New York State regulators, for example, recently concluded an investigation into a high-profile case of a man receiving a credit card limit that was 20 times higher than his wife’s, even though they filed taxes jointly. The review did not find intentional bias in the bank’s financial technology but noted that implicit, structural sexism played a role in the unfair treatment.
AI Use Case
The Center for Creative Leadership, or CCL, has demonstrated how utilizing AI properly can pinpoint implicit structural bias. A premier executive development organization, the CCL conducts surveys to produce models for different leadership styles. Survey participants have an opportunity to write free-form responses to a single question that asks them to list the top three challenges they face in their offices.
Using AI, natural language processing, and topological data analysis to collect and crunch the responses, center mentors could draw correlations between the challenges participants listed and their demographic profiles, positions, companies, and industries.
The CCL could remove age, race, and gender from their AI-empowered analyses when those factors were irrelevant to leadership models. They could also add them, however, identifying potential biases in the models themselves. Comparing and contrasting variations of profiles with and without demographic data ensured that the models were not inadvertently biased against certain demographic groups. Subject matter experts in diversity helped the CCL interpret the findings.
Similarly, AI can identify biases in consumer lending by clustering subpopulations of customers from a bank’s global data (including demographic information), cross-referencing them with each other, and flagging results that humans can judge as biased or not. The analysis reveals how individuals in specific groups fare when seeking specific lending products.
If there is an overconcentration of lending in one group, AI can serve as a check that can help people see what made that group different. Lenders can overlay those findings on their current operations and deploy AI to reveal biases in new contexts in their lending. Or they can exclude criteria like race or gender to gain perspectives on their business without those filters at all.

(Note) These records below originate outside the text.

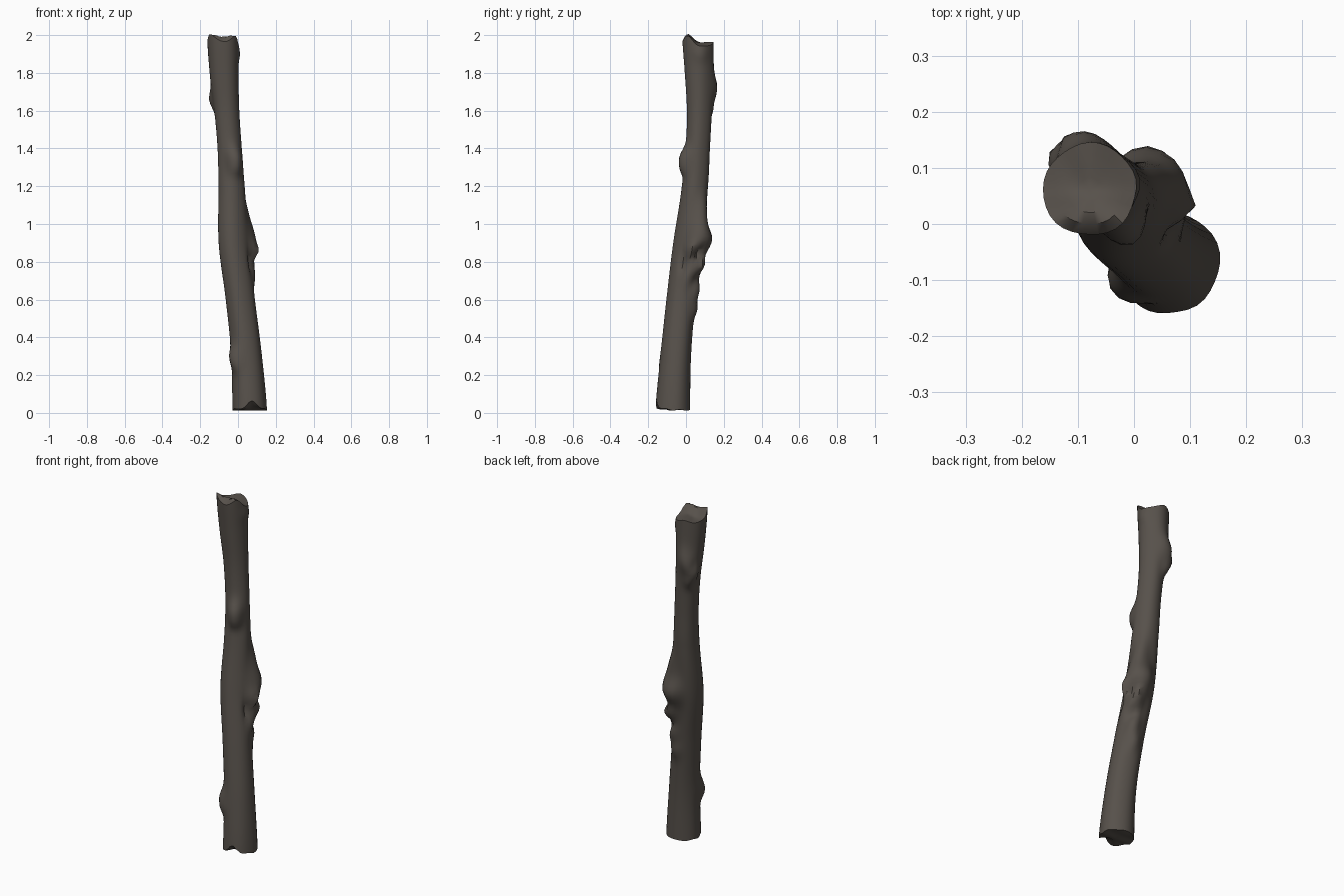
import bpy, bmesh, math
from math import sin, cos, pi, exp, radians

if "Cube" in bpy.data.objects:
    bpy.data.objects.remove(bpy.data.objects["Cube"])

# Trunk path: z, centre x, centre y, radius
PATH = [(0.0, .062, -.070, .092), (.3, .046, -.054, .081), (.6, .012, -.026, .077),
        (.9, -.026, .010, .077), (1.2, -.035, .047, .069), (1.4, -.045, .062, .064),
        (1.6, -.060, .070, .066), (1.8, -.074, .068, .076), (2.0, -.080, .061, .083)]

# Knots: angle in degrees, z, height, angular width in degrees, z width
KNOTS = [(35, .93, .058, 26, .085), (72, .91, .042, 20, .060), (40, 1.07, .020, 22, .07),
         (12, .86, .036, 13, .040), (48, .78, .046, 20, .045), (12, .73, .018, 16, .05),
         (62, .65, .026, 18, .050), (75, .55, .018, 18, .040),
         (34, .845, -.030, 9, .03), (-8, .80, -.018, 10, .05), (50, .71, -.014, 10, .025),
         (-68, 1.35, .036, 25, .045), (-68, 1.29, .018, 22, .03),
         (128, 1.69, .030, 24, .055), (150, 1.65, .022, 16, .04), (100, 1.74, .016, 20, .05),
         (128, 1.60, .018, 16, .03), (140, 1.70, -.012, 8, .03),
         (215, .30, .026, 22, .045), (225, .25, .012, 18, .03), (10, 1.90, .010, 22, .03)]
SIDES, RINGS, CAP_RINGS = 32, 90, 4


def spline(z):
    """Smooth interpolation of the trunk path."""
    i = max(0, min(len(PATH) - 2, sum(p[0] <= z for p in PATH) - 1))
    p = [PATH[max(0, min(len(PATH) - 1, i + k))] for k in (-1, 0, 1, 2)]
    t = (z - p[1][0]) / (p[2][0] - p[1][0])
    return [.5 * (2 * b + (c - a) * t + (2 * a - 5 * b + 4 * c - d) * t * t
                  + (3 * b - a - 3 * c + d) * t ** 3)
            for a, b, c, d in list(zip(*p))[1:]]


def radius(a, z, base):
    """Slightly uneven trunk radius plus the knots."""
    r = base * (1 + .015 * sin(3 * a + 2 * z) + .012 * sin(5 * a - 3 * z))
    for deg, kz, h, wa, wz in KNOTS:
        d = (a - radians(deg) + pi) % (2 * pi) - pi
        q = (d / radians(wa)) ** 2 + ((z - kz) / wz) ** 2
        r += h * exp(-.65 * q)
    return r


def break_height(x, y, top):
    """Ragged broken ends, from position relative to the trunk centre (unit radius)."""
    if top:
        return 1.958 + .042 * exp(-((y + .60) / .38) ** 2) - .012 * max(0, x) \
            + .006 * sin(4 * x + 2 * y)
    return .012 + .050 * exp(-((x - .15) / .38) ** 2) * max(0, -y - .25) / .75 \
        + .010 * max(0, -y) ** 3 - .010 * cos(3 * x) * max(0, -y) + .006 * sin(4 * y) ** 2


def point(a, f, t):
    """Point on the log at angle a, radial fraction f and height fraction t."""
    u, v = f * cos(a), f * sin(a)
    lo, hi = break_height(u, v, False), break_height(u, v, True)
    z = max(0, lo) + (hi - max(0, lo)) * t
    cx, cy, base = spline(z)
    r = radius(a, z, base) * f
    return cx + r * cos(a), cy + r * sin(a), z


# Rows run from the bottom break, up the bark, and in across the top break
rows = [(k / CAP_RINGS, 0) for k in range(1, CAP_RINGS)]
rows += [(1, i / RINGS) for i in range(RINGS + 1)]
rows += [(k / CAP_RINGS, 1) for k in range(CAP_RINGS - 1, 0, -1)]

bm = bmesh.new()
grid = [[bm.verts.new(point(2 * pi * s / SIDES, f, t)) for s in range(SIDES)] for f, t in rows]
for a, b in zip(grid, grid[1:]):
    for s in range(SIDES):
        n = (s + 1) % SIDES
        bm.faces.new((a[s], a[n], b[n], b[s]))
bottom, top = bm.verts.new(point(0, 0, 0)), bm.verts.new(point(0, 0, 1))
for s in range(SIDES):
    n = (s + 1) % SIDES
    bm.faces.new((bottom, grid[0][n], grid[0][s]))
    bm.faces.new((top, grid[-1][s], grid[-1][n]))

mesh = bpy.data.meshes.new("log")
bm.to_mesh(mesh)
bm.free()
log = bpy.data.objects.new("log", mesh)
bpy.context.collection.objects.link(log)

# Dark bark colour
bark = bpy.data.materials.new("dark bark")
bark.diffuse_color = (.095, .082, .070, 1)
bark.use_nodes = True
bark.node_tree.nodes["Principled BSDF"].inputs["Base Color"].default_value = bark.diffuse_color
mesh.materials.append(bark)

bpy.context.view_layer.objects.active = log
log.select_set(True)
bpy.ops.object.shade_smooth_by_angle(angle=radians(40))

These AI solutions do not necessarily eliminate biases. But they create multiple ways of identifying biases, thereby giving the lenders actionable intelligence into their enterprises. It is the many interpretative filters – AI models based on one data set applied to monitor other AI models – that keep biases in consumer loans from escaping notice.
AI can support efforts to recognize the biases that have afflicted consumer lending in the past. If companies choose, they can use AI to make those biases history, it could help deserving consumers obtain the credit and chance they need to change their lives for the better in the future.
About the Author
Eric Murray is vice president of customer success for enterprise AI software vendor SymphonyAI, which serves vertical sectors including retail, consumer packaged goods, financial services, manufacturing and media.